Still, Chrysler's board of directors voted to continue to pay a 10-cent dividend, the rate was lowered from 25 cents last December. Chrysler directors had debated whether to eliminate the payout.
Chrysler President Lee Iacocca, who joined Chrysler only six months ago after holding the same position at Ford Motor Co., did not paint a rosy picture for the near term. He said the automobile market is in "turmoil" because of "the country's energy policy or, I might say, lack of one, the threat of gasoline rationin, dollar-a-gallon gasoline, Sunday and Saturday closings, and the publicity about long lines and stay-at-home vacations."
"In some parts of the country, public concern is close to hysteria," Iacocca said. Consequently, he added, "The demand for small, fuel-efficient cars is overwhelming."
Compacts and subcompacts totalted 47.7 percent of all auto sales. "In 1978, and last month, they took 59.8 percent of all sales," Iacocca said. "That kind of wild fluctuation upsets everyone's planning. We are in a mass-production business, a long-lead-time business, and we can't turn our plants on a dime to stay with the market."
Iacocca said Chrysler's subcompacts, the Plymouth Horizon and Dodge Omni, "are sold out for all practical purposes." He said sales of small cars and trucks made for Chrysler by the Japanese automaker Mitsubishi "are also very strong," as are sales of several of Chrysler's six-cylinder-engine models.
The losers in today's market "are the 8-cylinder car models, and trucks, especially vans and recreations vehicles, an area I might add in which Chrysler has led the industry for many years," Iacocca said.
That is bad news for Chrysler stockholders, who were hoping for improvements in the company's financial position. Two weeks ago Chrysler announced a first-quarter loss of $53.8 million (95 cents a share). But even that was an improvement over the same quarter last year, when the company dropped $119.8 million ($1.98).
Iacocca and Chrysler Chairman John Riccardo outlined plans to turn the company around in the coming year to the 475 stockholders at the meeting - some 225 fewer than attended last year's stormy meeting in Detroit, some 400 miles from here.
There had been industry speculation that Chrysler decided to hold its annual meeting outside of Detroit - for the first time in the company's 54 year history - to avoid the kind of angry confrontation the company's executives had with stockholders last year.

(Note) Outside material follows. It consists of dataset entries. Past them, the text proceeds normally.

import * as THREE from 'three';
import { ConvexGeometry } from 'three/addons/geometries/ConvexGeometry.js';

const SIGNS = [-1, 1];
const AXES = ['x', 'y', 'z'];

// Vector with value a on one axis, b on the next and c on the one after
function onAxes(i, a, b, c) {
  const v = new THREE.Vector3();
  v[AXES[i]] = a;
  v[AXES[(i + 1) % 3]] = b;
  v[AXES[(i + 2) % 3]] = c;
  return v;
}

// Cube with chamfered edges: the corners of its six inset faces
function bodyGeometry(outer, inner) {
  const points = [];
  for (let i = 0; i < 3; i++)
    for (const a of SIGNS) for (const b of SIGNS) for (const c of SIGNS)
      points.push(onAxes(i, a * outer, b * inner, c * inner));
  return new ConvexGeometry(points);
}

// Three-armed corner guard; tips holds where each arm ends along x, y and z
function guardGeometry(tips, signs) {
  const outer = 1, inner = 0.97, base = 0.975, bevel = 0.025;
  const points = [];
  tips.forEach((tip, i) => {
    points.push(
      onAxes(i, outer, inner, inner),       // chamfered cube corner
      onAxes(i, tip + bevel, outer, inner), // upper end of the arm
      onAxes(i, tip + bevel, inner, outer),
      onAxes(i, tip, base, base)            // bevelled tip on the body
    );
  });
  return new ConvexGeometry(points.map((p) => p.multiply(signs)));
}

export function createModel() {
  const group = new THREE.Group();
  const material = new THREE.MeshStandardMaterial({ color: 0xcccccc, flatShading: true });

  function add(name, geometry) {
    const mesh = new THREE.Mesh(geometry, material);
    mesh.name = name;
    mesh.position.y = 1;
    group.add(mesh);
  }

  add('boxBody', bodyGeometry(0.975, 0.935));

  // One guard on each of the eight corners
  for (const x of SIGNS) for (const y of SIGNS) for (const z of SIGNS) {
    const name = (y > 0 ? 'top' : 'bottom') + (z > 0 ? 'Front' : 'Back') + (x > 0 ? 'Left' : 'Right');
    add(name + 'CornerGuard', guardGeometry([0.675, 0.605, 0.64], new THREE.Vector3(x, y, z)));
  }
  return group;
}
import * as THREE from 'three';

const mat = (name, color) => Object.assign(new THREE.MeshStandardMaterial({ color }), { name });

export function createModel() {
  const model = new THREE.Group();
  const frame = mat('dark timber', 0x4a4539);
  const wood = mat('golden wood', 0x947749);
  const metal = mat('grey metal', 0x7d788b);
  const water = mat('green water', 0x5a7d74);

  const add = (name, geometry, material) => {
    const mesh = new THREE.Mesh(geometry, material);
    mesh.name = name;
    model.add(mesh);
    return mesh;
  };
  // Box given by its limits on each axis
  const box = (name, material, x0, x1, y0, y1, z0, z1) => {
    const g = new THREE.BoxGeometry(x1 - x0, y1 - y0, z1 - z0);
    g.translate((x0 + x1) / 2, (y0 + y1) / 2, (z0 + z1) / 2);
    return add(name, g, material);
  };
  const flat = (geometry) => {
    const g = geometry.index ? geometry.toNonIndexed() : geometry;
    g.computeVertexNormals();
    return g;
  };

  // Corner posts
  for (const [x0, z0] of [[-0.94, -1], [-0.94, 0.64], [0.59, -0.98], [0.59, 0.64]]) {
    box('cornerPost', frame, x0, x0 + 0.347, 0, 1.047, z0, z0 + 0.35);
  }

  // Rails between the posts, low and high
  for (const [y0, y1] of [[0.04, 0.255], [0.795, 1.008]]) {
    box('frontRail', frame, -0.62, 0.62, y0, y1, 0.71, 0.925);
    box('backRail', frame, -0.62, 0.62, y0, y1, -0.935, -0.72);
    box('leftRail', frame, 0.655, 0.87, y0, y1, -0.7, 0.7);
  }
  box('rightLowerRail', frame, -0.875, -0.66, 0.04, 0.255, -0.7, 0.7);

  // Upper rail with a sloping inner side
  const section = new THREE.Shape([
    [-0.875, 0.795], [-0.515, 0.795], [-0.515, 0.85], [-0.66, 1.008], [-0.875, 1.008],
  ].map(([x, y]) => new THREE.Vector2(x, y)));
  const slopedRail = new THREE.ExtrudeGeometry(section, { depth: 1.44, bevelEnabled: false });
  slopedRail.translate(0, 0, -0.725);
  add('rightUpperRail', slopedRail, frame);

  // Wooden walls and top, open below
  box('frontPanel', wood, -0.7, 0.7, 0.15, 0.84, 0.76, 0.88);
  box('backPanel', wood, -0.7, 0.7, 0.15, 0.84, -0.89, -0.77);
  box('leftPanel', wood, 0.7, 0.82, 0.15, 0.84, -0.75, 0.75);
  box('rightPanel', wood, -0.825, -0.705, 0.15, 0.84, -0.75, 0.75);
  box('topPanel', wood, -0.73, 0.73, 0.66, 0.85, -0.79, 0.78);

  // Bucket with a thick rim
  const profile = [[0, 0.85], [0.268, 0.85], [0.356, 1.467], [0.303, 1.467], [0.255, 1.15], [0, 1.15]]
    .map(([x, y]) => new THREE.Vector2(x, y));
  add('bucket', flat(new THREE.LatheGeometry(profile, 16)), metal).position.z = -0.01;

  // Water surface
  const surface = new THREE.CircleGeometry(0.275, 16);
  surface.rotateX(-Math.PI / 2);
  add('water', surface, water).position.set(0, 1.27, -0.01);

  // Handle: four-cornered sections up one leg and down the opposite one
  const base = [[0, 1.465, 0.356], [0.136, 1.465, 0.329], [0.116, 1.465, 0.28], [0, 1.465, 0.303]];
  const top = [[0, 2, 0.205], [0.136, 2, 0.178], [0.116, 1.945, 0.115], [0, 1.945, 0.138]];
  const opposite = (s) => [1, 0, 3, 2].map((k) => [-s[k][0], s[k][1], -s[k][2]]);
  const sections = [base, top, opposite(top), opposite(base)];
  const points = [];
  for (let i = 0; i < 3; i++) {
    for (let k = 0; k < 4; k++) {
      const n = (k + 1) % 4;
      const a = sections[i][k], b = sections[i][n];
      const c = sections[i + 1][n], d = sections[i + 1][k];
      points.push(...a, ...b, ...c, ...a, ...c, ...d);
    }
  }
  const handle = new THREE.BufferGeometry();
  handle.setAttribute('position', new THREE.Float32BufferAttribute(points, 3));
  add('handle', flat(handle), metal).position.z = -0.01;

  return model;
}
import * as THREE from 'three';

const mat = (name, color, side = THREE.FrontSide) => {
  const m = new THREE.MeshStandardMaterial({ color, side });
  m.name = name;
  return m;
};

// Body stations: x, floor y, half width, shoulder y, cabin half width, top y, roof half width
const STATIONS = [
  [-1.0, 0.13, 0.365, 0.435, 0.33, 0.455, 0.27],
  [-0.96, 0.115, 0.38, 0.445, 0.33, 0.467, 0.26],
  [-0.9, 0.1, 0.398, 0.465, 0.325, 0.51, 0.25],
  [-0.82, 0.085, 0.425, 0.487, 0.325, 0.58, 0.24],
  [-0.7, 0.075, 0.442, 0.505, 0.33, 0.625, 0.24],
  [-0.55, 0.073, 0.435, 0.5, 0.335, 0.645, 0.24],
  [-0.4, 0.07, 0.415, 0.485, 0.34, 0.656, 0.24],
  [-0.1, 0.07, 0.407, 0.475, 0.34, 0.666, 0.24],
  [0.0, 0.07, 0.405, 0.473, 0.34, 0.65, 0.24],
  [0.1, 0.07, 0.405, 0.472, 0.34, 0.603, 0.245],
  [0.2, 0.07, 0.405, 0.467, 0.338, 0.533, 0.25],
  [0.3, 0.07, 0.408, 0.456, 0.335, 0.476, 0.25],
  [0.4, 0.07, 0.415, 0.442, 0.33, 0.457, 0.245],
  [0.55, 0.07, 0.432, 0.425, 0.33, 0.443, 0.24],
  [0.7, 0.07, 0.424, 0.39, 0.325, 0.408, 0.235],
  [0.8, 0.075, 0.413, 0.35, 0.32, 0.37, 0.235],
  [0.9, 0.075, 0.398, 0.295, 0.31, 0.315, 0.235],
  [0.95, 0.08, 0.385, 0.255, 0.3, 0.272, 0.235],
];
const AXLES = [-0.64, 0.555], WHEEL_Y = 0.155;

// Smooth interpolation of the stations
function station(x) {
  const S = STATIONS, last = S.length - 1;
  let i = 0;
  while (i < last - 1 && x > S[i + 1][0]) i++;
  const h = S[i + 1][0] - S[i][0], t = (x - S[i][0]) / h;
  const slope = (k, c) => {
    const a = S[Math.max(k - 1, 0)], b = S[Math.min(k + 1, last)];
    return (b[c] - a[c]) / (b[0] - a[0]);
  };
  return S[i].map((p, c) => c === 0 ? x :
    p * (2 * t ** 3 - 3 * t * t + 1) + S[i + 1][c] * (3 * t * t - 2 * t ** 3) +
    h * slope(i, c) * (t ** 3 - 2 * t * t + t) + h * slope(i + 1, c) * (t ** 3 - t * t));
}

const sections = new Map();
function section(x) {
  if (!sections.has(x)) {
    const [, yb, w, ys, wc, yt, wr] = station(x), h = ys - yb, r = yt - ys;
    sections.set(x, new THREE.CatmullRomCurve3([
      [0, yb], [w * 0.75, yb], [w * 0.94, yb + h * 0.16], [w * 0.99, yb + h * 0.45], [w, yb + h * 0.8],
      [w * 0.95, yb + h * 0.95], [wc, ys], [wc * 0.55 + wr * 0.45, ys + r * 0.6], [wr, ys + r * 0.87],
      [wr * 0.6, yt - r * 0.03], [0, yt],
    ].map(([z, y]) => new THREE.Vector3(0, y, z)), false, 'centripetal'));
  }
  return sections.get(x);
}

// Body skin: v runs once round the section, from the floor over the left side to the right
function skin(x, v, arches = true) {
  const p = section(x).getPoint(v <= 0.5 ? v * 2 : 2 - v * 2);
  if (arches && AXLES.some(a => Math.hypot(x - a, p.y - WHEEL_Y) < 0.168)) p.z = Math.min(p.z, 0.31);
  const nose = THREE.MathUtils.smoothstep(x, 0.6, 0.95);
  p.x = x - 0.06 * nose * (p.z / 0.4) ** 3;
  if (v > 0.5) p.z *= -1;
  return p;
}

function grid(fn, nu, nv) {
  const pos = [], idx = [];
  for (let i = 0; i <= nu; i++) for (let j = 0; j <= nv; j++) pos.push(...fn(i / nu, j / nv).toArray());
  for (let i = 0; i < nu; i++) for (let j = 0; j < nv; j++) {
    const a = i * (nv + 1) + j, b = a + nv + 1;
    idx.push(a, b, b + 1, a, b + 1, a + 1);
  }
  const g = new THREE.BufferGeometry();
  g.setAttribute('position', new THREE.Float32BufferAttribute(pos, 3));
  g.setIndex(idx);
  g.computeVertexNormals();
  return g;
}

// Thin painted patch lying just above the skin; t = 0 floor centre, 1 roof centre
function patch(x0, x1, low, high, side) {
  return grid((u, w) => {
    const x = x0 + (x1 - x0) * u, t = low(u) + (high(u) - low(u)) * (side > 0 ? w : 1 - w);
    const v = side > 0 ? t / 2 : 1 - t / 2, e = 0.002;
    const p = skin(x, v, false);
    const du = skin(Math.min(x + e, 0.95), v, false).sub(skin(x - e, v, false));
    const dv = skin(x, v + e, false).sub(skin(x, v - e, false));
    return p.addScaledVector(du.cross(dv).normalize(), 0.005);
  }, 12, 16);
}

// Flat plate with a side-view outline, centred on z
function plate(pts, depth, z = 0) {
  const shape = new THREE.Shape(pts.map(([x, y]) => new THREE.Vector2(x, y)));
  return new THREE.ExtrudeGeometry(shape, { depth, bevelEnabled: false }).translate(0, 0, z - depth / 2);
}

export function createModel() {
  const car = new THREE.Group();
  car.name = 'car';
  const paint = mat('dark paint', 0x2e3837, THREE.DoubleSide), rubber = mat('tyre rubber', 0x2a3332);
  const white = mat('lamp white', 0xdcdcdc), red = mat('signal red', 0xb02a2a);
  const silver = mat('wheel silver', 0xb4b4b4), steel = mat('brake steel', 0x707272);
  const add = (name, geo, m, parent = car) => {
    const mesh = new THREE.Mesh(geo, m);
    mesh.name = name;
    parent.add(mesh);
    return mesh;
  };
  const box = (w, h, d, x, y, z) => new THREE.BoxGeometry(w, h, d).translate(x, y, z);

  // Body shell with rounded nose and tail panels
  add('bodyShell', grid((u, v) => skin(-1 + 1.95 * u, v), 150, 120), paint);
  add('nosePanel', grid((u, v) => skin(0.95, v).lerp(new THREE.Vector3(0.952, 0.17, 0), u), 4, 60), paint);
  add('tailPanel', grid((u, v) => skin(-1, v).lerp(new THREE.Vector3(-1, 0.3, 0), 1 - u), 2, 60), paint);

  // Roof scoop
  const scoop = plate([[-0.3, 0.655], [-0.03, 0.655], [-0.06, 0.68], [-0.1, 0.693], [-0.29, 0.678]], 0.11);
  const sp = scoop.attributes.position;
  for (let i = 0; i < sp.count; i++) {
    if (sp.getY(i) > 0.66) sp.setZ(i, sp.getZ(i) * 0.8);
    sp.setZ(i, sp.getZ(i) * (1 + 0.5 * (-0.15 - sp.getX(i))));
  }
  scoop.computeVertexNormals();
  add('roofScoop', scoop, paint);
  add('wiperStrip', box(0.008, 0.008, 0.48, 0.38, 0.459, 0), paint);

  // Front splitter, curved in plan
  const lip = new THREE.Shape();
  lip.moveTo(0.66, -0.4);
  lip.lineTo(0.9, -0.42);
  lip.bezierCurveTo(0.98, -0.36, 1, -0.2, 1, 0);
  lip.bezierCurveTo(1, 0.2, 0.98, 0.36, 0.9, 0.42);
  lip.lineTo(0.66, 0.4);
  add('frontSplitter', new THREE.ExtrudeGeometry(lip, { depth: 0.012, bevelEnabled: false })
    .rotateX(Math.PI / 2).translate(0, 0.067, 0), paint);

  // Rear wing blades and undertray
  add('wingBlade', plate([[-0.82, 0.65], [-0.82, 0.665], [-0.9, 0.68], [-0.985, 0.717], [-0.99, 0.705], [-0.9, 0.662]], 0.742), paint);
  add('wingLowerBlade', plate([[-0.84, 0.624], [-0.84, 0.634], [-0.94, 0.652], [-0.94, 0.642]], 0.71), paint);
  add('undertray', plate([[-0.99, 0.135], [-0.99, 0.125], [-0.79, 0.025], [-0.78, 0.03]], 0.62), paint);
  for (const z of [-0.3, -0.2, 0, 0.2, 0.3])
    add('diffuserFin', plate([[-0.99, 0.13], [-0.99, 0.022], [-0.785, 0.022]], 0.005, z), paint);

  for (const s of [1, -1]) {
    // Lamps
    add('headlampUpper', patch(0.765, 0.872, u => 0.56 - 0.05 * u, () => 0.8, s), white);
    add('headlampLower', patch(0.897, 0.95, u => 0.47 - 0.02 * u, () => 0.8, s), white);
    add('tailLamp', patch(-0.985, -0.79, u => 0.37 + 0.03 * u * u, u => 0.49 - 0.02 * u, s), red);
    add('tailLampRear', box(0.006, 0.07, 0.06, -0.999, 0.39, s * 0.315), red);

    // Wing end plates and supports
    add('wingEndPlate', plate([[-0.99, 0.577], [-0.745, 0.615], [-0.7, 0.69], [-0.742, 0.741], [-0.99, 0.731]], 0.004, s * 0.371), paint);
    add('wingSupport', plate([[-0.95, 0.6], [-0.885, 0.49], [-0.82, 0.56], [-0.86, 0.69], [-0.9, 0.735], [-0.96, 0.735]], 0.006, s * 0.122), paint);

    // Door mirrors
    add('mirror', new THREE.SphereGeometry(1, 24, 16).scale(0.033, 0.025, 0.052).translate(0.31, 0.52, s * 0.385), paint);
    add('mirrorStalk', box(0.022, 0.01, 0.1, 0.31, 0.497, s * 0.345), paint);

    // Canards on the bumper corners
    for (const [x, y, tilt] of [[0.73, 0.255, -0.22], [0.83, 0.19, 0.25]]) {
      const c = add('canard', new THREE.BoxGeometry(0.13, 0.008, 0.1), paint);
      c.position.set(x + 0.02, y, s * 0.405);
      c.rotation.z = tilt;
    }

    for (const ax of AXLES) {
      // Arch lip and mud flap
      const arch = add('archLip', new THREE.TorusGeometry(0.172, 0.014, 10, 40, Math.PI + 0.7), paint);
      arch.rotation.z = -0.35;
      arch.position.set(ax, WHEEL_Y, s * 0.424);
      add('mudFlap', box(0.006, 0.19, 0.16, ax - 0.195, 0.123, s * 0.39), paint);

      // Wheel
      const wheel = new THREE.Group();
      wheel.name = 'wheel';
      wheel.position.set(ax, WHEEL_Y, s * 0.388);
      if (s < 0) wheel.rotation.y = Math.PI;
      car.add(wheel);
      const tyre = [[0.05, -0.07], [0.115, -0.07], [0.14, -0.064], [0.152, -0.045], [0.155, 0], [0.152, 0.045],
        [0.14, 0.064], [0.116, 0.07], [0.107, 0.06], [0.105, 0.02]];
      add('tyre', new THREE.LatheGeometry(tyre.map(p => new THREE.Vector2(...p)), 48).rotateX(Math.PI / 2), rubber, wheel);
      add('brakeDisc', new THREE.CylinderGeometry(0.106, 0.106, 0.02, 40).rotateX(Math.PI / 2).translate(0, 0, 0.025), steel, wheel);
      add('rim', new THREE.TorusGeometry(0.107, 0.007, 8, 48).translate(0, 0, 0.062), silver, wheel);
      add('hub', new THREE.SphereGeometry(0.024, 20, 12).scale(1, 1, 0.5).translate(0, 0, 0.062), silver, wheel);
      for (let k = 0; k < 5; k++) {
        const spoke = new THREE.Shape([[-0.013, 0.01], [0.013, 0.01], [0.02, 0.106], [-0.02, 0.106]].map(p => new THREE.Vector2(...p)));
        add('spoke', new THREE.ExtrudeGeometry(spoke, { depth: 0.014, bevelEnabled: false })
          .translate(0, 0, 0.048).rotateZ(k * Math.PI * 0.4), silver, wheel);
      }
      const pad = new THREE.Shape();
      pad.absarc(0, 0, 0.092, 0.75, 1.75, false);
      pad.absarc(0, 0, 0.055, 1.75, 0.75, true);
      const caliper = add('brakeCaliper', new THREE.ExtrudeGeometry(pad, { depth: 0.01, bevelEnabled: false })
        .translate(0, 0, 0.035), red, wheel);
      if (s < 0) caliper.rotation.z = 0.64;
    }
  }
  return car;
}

Iacocca gave the specifics of the following five-point plan "we believe will help us negotiate this difficult period.":
Eliminating Chrysler's exclusive "sales bank," the practice of building an inventory at the factory and then selling to dealers from that inventory. Saying that the system "does not work today." Iacocca said under the new program "our plants are to run firm dealer orders." This will result in sharply reduced inventory costs, he said.
Increasing sales efforts through several programs, including the much-heralded addition of a new advertising agency, the former Ford agency, Kenyon and Eckhardt. According to Ricarod, that firm will have at least $100 million to promote the company's products.
Improving product quality through such things as more extensive warranty programs. The company announced recently, for example, a 5-year, 50,000-mile extended warranty plan for the drive train. And Iacocca said new efforts to improve parts avaiability have enabled the company to fill an average of 93 percent of all parts orders on the same day.
Developing more front-wheel-drive vehicles and several new midsize cars. A new luxury 2-door Chrysler "to compete head on with Cadillac and Lincoln," and a new car built in cooperation with Maserati of Italy are also in the company's future, Iacocca said.
Bringing more "discipline throughout the organization" through tough management practices that will be put into effect to streamline operations, and make the company more efficient.
Several stockholder proposals were defeated, most by about 9-to-1 margins. They included requests to limit charitable or educational gifts by the company, and to curtial the bonuses awarded to company officers. One stockholder called on the board of directors to resign and appoint Iacocca chief executive officer.
Chrysler's board also announced the appointment of two former Ford executives to key positions at Chrysler. Gar Laux, 60, was named executive vice president for sales and marketing for the U.S. and Canada, and Gerald Greenwald, 43, also was named a vice president. Both men had spent 22 years with Ford. CAPTION: Picture, NEW PRESIDENT: Eugene A. Cafiero (left), president of Chrysler Corp. until six months ago, yesterday was named president of the fledging DeLorean Motor Corp.'s domestic operations by Chairman Hoh DeLorean (right), a former General Motors Corp. executive. They are shown recently inspecting the DMC-12, a sports car that DeLorean plans to start manufacturing by the end of the year at a new plant in Ireland. Most of the $140 million financing package for the new automaker is in place, and DMC has signed up about 260 of the 400 dealers needed. AP